--- TASK STATEMENT ---
A single number is the answer: the count of lines below that contain "return".

--- EXERCISE INPUTS ---
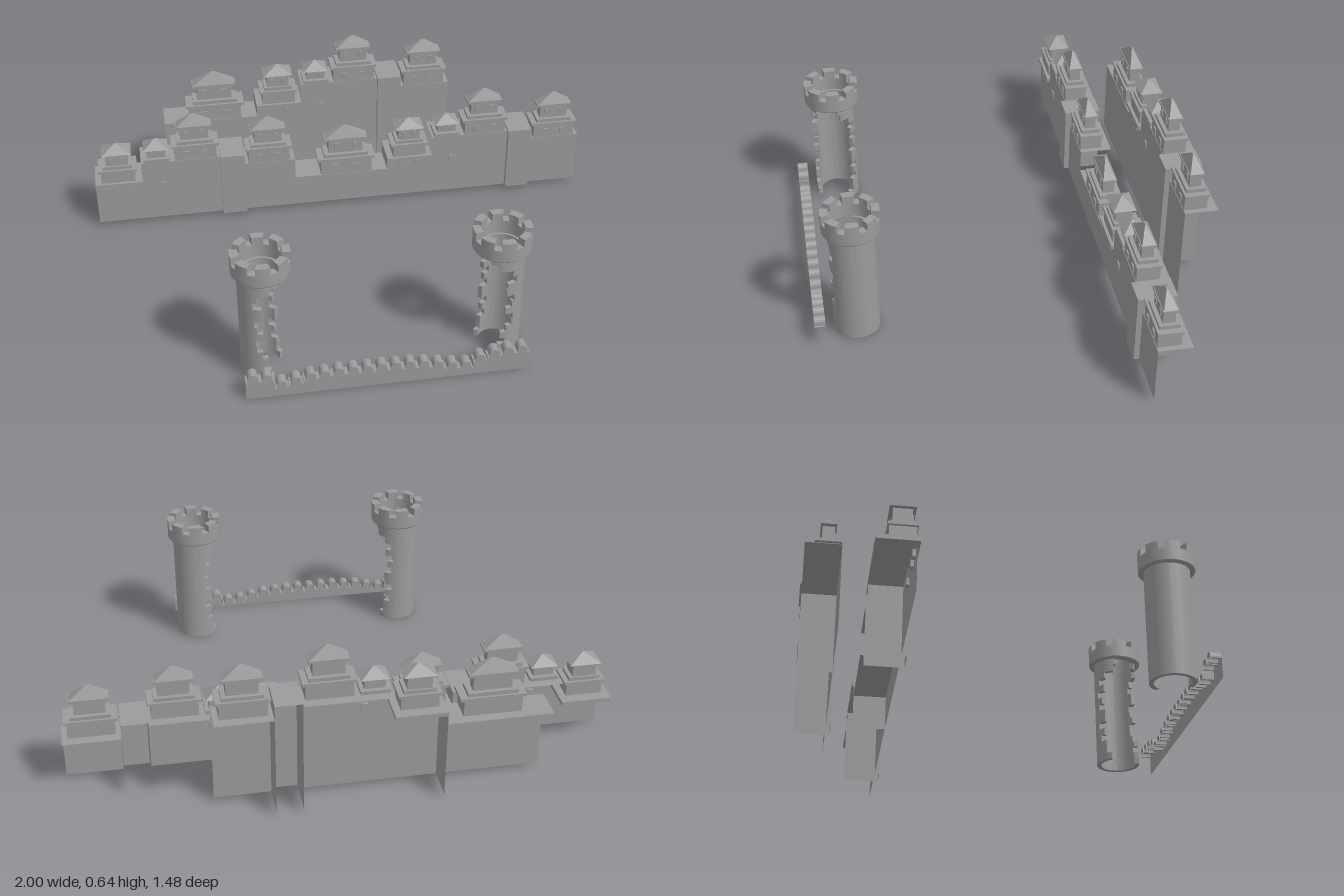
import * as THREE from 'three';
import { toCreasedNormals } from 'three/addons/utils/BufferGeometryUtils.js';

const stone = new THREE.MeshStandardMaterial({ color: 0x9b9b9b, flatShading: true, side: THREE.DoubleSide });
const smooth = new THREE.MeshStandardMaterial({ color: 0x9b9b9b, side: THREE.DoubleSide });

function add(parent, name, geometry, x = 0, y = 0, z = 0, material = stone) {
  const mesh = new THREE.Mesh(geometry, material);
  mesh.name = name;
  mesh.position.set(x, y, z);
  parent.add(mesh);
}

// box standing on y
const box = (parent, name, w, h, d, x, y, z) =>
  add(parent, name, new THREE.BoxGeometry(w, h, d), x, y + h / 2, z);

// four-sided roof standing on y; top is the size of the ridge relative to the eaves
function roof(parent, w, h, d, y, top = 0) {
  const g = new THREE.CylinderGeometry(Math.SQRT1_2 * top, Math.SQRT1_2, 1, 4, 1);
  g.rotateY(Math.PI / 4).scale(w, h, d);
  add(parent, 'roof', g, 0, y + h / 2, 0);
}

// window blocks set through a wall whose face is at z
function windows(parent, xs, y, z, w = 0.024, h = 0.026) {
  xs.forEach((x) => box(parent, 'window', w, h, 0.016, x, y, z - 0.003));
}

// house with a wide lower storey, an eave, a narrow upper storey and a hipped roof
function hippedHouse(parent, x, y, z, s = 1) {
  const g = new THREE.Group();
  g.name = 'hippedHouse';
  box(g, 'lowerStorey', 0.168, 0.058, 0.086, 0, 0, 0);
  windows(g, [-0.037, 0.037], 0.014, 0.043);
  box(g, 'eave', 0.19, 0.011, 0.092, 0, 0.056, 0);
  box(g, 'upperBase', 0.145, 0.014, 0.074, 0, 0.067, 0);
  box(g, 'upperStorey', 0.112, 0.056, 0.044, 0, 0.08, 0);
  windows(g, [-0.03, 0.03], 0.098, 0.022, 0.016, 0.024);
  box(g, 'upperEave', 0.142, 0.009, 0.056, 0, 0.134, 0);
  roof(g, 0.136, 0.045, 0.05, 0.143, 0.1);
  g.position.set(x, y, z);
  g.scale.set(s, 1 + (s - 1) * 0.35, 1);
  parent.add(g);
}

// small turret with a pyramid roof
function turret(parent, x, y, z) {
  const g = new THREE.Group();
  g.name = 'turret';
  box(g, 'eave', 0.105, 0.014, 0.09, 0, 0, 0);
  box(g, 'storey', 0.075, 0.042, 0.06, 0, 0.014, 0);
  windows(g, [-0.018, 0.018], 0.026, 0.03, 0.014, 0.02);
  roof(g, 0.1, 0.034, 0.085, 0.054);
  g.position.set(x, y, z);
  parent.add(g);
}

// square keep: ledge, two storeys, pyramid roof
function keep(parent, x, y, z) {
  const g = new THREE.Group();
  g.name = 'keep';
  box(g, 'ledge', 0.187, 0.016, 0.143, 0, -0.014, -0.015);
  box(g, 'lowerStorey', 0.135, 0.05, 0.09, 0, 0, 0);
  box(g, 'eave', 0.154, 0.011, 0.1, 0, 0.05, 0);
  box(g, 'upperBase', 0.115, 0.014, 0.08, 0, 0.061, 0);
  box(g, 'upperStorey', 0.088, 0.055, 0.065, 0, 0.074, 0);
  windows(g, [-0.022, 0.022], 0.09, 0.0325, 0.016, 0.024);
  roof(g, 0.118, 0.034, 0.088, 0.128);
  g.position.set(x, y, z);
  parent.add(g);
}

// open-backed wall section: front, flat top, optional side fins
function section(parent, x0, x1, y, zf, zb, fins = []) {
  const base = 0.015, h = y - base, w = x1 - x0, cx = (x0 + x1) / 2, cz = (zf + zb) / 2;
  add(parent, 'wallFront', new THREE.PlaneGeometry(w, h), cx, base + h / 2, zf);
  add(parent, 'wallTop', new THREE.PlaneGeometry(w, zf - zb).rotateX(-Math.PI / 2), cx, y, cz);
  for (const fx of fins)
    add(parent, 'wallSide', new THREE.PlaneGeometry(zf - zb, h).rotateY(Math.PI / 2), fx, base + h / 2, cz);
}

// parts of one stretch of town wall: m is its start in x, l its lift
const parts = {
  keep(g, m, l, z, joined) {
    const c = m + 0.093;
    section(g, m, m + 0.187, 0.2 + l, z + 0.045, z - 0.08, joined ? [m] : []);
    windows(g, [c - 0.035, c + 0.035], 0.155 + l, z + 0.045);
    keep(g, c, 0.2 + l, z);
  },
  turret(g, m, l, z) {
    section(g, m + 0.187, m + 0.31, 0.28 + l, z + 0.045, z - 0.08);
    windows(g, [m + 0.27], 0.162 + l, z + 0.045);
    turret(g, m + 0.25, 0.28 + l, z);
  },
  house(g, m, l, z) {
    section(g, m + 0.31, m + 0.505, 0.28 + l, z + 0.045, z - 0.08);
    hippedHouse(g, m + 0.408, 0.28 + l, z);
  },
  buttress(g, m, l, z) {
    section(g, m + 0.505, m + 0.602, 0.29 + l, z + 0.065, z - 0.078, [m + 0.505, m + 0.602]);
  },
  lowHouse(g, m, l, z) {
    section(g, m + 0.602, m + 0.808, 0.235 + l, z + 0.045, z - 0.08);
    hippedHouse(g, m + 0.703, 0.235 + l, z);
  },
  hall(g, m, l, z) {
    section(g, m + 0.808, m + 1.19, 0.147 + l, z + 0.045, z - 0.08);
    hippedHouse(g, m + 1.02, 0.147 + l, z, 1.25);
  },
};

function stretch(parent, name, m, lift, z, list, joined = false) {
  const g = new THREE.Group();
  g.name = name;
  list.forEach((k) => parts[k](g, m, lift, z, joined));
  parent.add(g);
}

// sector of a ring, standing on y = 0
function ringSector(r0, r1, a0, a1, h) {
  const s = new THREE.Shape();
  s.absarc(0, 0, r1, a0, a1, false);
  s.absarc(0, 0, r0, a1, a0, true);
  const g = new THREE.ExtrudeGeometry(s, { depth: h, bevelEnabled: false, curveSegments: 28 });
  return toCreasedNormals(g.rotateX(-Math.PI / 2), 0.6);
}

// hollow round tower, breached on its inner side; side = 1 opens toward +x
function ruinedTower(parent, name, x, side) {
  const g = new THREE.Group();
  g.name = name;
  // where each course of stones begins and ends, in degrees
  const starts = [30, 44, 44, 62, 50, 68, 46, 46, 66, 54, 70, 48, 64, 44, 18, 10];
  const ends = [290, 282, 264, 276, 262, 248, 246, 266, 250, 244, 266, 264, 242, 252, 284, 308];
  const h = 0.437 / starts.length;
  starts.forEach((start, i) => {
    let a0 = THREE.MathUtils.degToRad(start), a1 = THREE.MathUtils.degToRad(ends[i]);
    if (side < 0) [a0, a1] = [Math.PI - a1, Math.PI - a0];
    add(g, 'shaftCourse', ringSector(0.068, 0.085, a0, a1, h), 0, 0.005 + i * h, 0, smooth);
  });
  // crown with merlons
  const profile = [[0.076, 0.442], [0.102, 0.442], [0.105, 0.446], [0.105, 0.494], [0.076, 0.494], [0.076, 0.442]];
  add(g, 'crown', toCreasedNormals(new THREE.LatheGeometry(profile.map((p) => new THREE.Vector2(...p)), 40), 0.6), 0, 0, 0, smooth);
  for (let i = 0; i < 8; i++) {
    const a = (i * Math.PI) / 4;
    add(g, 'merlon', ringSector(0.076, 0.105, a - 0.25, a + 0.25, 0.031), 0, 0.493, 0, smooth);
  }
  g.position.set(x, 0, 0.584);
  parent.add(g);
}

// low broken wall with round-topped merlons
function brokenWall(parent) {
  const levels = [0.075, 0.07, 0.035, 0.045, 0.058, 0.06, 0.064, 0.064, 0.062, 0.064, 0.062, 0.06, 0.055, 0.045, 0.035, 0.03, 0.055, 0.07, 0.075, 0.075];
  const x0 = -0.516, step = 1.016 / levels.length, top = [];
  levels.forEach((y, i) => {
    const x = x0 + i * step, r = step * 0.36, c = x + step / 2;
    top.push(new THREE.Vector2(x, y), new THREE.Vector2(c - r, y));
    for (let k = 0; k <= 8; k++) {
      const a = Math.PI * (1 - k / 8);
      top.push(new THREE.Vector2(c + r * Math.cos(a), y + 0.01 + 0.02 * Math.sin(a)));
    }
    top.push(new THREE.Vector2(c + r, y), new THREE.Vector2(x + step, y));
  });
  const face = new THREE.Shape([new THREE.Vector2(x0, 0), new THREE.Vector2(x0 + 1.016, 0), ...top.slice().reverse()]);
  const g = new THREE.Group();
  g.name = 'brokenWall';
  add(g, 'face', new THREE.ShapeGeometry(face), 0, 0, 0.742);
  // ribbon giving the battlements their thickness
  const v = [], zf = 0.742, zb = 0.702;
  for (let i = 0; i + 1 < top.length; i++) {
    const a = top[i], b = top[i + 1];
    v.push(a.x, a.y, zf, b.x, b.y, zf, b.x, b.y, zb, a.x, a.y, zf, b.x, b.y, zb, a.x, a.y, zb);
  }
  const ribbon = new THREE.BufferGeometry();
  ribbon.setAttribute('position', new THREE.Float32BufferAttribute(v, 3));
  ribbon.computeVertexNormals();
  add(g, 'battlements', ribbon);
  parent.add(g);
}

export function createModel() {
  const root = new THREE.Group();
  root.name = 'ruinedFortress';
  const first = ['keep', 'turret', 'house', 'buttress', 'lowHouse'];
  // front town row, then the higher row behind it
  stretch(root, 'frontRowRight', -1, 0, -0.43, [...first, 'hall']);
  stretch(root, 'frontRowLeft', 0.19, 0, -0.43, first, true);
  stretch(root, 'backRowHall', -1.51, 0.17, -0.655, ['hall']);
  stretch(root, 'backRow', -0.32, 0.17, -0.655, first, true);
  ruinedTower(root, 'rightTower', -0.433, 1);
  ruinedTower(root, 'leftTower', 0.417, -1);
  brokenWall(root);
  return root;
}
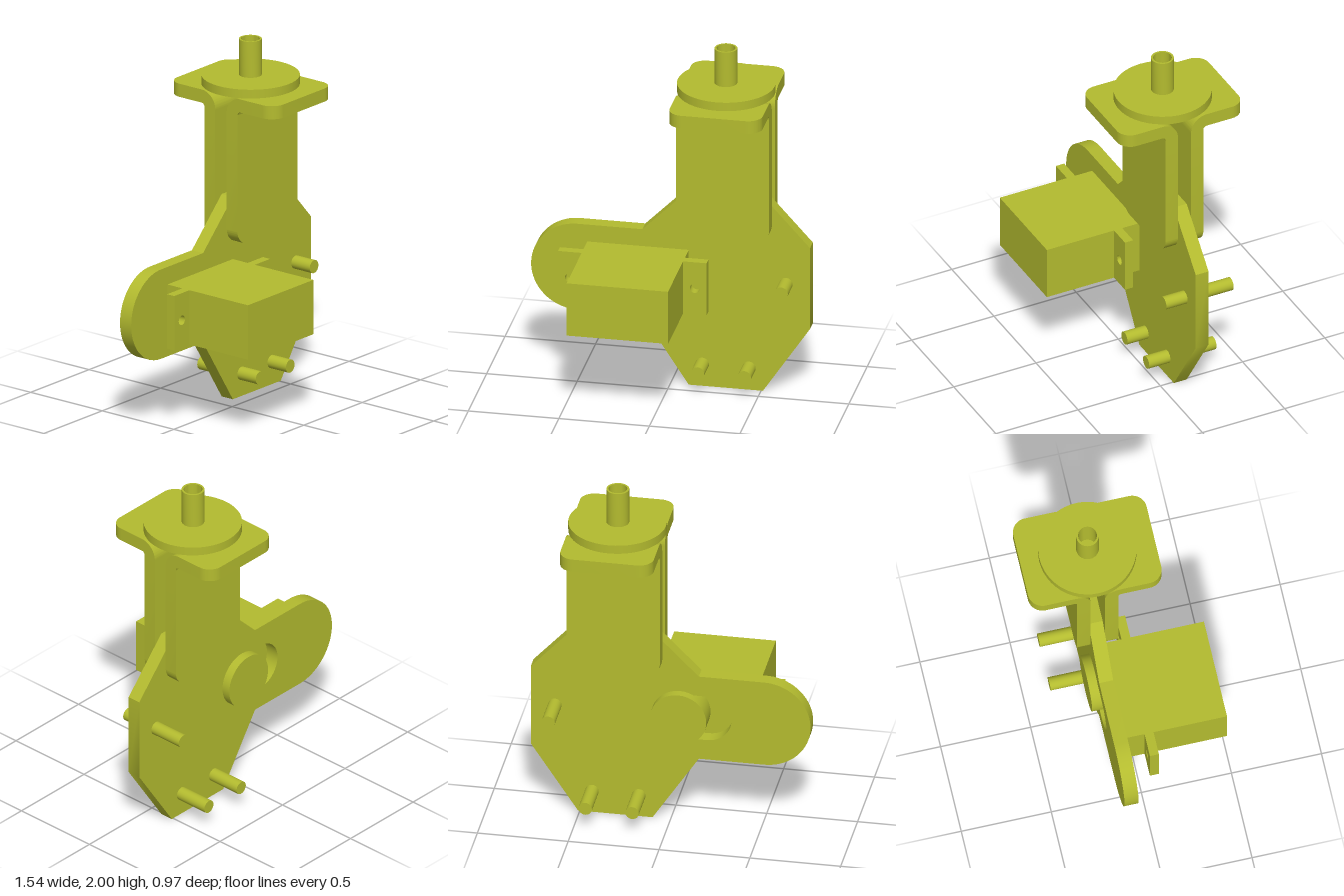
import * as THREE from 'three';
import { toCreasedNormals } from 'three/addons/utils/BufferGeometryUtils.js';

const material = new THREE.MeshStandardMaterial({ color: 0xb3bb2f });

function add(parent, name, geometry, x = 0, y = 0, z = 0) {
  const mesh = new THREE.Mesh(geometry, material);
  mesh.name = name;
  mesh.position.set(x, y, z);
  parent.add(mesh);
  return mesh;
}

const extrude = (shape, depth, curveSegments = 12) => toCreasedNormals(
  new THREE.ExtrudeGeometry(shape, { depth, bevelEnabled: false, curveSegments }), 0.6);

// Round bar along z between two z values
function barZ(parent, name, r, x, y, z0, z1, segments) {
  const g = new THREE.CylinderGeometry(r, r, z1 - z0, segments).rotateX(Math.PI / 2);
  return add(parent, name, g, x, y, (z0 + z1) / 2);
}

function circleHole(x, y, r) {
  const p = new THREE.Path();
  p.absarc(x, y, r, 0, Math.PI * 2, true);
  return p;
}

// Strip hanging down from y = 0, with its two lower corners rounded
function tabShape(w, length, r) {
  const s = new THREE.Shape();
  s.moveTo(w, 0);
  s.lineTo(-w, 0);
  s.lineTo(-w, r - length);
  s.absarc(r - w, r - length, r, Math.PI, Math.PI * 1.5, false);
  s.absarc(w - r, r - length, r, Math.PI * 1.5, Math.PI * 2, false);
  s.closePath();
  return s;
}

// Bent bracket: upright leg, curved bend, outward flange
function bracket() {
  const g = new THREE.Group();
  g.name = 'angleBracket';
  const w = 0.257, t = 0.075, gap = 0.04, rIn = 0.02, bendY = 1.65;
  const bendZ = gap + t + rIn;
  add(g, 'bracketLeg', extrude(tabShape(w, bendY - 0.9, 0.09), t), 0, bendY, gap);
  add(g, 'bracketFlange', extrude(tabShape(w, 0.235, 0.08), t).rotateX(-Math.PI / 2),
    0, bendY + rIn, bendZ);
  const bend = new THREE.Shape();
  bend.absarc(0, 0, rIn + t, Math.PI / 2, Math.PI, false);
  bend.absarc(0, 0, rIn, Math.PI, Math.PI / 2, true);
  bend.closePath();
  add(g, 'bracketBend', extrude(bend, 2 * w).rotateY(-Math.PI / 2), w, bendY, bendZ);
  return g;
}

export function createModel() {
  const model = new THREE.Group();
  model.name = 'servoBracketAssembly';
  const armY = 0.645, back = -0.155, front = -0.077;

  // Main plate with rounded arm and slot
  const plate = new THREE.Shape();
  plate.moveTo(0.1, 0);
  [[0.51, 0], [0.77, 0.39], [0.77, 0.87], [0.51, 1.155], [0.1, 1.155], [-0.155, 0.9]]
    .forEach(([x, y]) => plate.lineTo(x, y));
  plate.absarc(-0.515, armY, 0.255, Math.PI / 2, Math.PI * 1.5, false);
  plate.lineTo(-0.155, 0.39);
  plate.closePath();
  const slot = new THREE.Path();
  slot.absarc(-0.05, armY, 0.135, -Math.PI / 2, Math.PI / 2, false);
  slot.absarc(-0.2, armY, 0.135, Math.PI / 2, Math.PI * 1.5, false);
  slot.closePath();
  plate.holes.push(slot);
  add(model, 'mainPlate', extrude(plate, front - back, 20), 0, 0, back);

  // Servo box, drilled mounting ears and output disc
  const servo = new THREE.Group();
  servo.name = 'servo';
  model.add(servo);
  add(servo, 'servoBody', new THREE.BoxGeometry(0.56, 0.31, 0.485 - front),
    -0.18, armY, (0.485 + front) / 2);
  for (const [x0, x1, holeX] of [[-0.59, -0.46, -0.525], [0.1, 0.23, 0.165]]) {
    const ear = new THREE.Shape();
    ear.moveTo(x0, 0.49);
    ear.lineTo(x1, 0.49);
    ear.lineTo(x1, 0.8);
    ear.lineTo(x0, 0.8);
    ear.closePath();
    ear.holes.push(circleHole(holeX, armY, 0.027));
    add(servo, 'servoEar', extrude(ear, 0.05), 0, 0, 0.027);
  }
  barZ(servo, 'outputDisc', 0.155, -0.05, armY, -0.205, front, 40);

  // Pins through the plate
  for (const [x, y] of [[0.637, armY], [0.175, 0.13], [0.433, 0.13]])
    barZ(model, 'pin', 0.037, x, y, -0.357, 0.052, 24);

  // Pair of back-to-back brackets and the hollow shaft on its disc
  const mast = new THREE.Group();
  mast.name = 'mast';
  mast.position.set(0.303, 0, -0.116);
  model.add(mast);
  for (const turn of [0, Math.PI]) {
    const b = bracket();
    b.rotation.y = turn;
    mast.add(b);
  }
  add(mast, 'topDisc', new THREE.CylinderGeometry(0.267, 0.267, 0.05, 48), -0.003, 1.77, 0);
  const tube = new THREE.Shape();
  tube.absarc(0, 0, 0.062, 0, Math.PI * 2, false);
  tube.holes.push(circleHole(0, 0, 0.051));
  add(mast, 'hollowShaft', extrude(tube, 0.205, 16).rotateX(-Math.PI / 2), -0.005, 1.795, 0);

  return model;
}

--- RESPONSE BELOW ---
8